Robert Chang, MD writes…
A blank slate to write for a national hospitalist blog is slightly intimidating, but perhaps from a different sense than one might expect. Hospitalists are an extremely heterogeneous group, originally brought together by manpower necessity, serendipity as well as hard work. Looking at the cards I get everyday for hospitalist recruitment, offers still range from academic positions in institution A, opportunities for provision of rural care in Remote area B, to competitive private group X in Fantastic location Y. Writing on topics that affect the majority of us in our daily practice, in all its truly remarkable diversity, is not simple.
This diversity is a difficulty for not just a writer but also for the leadership of the hospitalist movement. Our movement has grown from infancy to healthy adolescence, from merely surviving to defining our profession and scope of practice. We are no longer just a disparate group of physicians whose main commonality is the caring for patients on the inpatient setting. Great leadership has positioned us well, moving from a tenuous “economic benefit” platform to that of “best care” by associating ourselves with the quality improvement movement. The call to integrate ourselves in the life of the hospital, nursing and administration only strengthens our position from being important to necessary. Quality improvement and integration into the hospital life serve as two key foundations of our growth into a mature field.
The early move to capture hospital-based topics such as DVT prophylaxis, consultative general medicine, and palliative care will help with identity issues. Despite carving out these core topics of our field, however, I think significant work to create a comprehensive identity for a hospitalist remains. The challenges of a location-defined specialty as opposed to a topic-defined specialty require our continued attention.
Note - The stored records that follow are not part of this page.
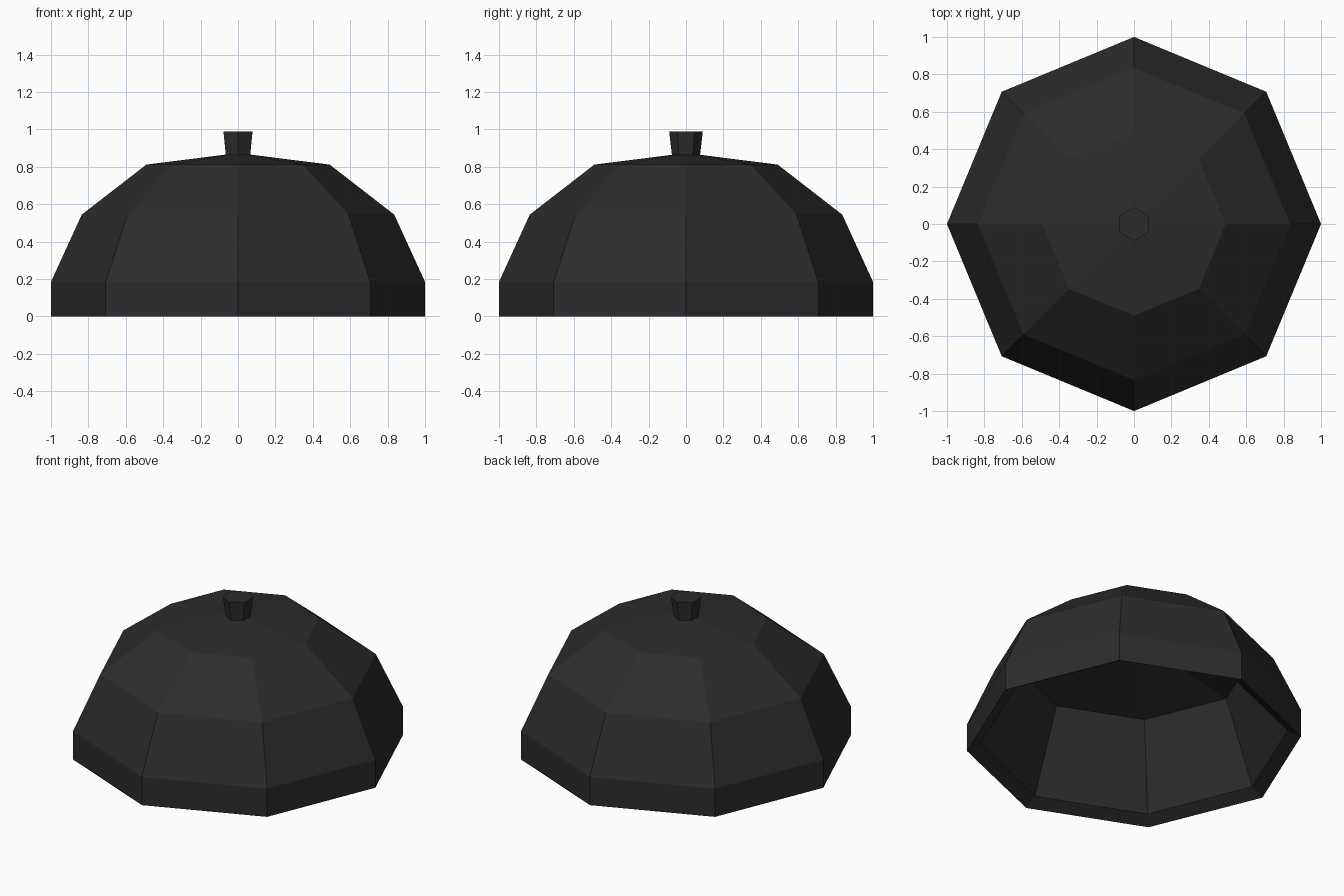
import bpy, bmesh, math

if "Cube" in bpy.data.objects:
    bpy.data.objects.remove(bpy.data.objects["Cube"])

# One dark charcoal colour for the whole model
charcoal = bpy.data.materials.new("charcoal")
charcoal.diffuse_color = (0.025, 0.025, 0.025, 1.0)
charcoal.use_nodes = True
charcoal.node_tree.nodes["Principled BSDF"].inputs["Base Color"].default_value = charcoal.diffuse_color


def lathe(name, profile, sides, start=0.0):
    """Flat-faced turned part from (radius, height) points, capped at both ends."""
    bm = bmesh.new()
    rings = []
    for r, z in profile:
        angles = [start + 2 * math.pi * i / sides for i in range(sides)]
        rings.append([bm.verts.new((r * math.cos(a), r * math.sin(a), z)) for a in angles])
    for low, high in zip(rings, rings[1:]):
        for i in range(sides):
            j = (i + 1) % sides
            bm.faces.new((low[i], low[j], high[j], high[i]))
    bm.faces.new(rings[0])
    bm.faces.new(rings[-1])
    bmesh.ops.recalc_face_normals(bm, faces=bm.faces)
    mesh = bpy.data.meshes.new(name)
    bm.to_mesh(mesh)
    bm.free()
    mesh.materials.append(charcoal)
    obj = bpy.data.objects.new(name, mesh)
    bpy.context.collection.objects.link(obj)
    return obj


# Hollow eight-sided dome: shallow inner ceiling, inner wall, sloped rim, outer shell
lathe("dome", [(0.07, 0.72), (0.72, 0.58), (0.92, 0.045), (1.0, 0.0), (1.0, 0.185),
               (0.835, 0.545), (0.49, 0.812), (0.07, 0.865)], 8)

# Six-sided flared knob on top
lathe("knob", [(0.075, 0.862), (0.09, 0.99)], 6, math.pi / 2)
To this end, we need to continue to mark target areas that naturally belong to our role in the hospital, focusing on synergistic goals that benefit not just our field but future needs of our population and internal medicine as a whole. The shrinking primary care pool and aging population point us in the direction of geriatric medicine, better coordination of chronic disease management and, in particular, participation in the development of the advanced medical home (AMH). Research has shown that the transition from hospital to home is fraught with errors and information gaps. One of the touted benefits of hospitalists has been increased communication with the primary care physician and yet formalization on a national level has really not yet occurred. Even the creation of discharge appointments, which we often use as the anchor for the transition of care, is a fickle and variable process. This transition from hospital-to-home is one that we should take on as ours, despite all its logistical difficulties.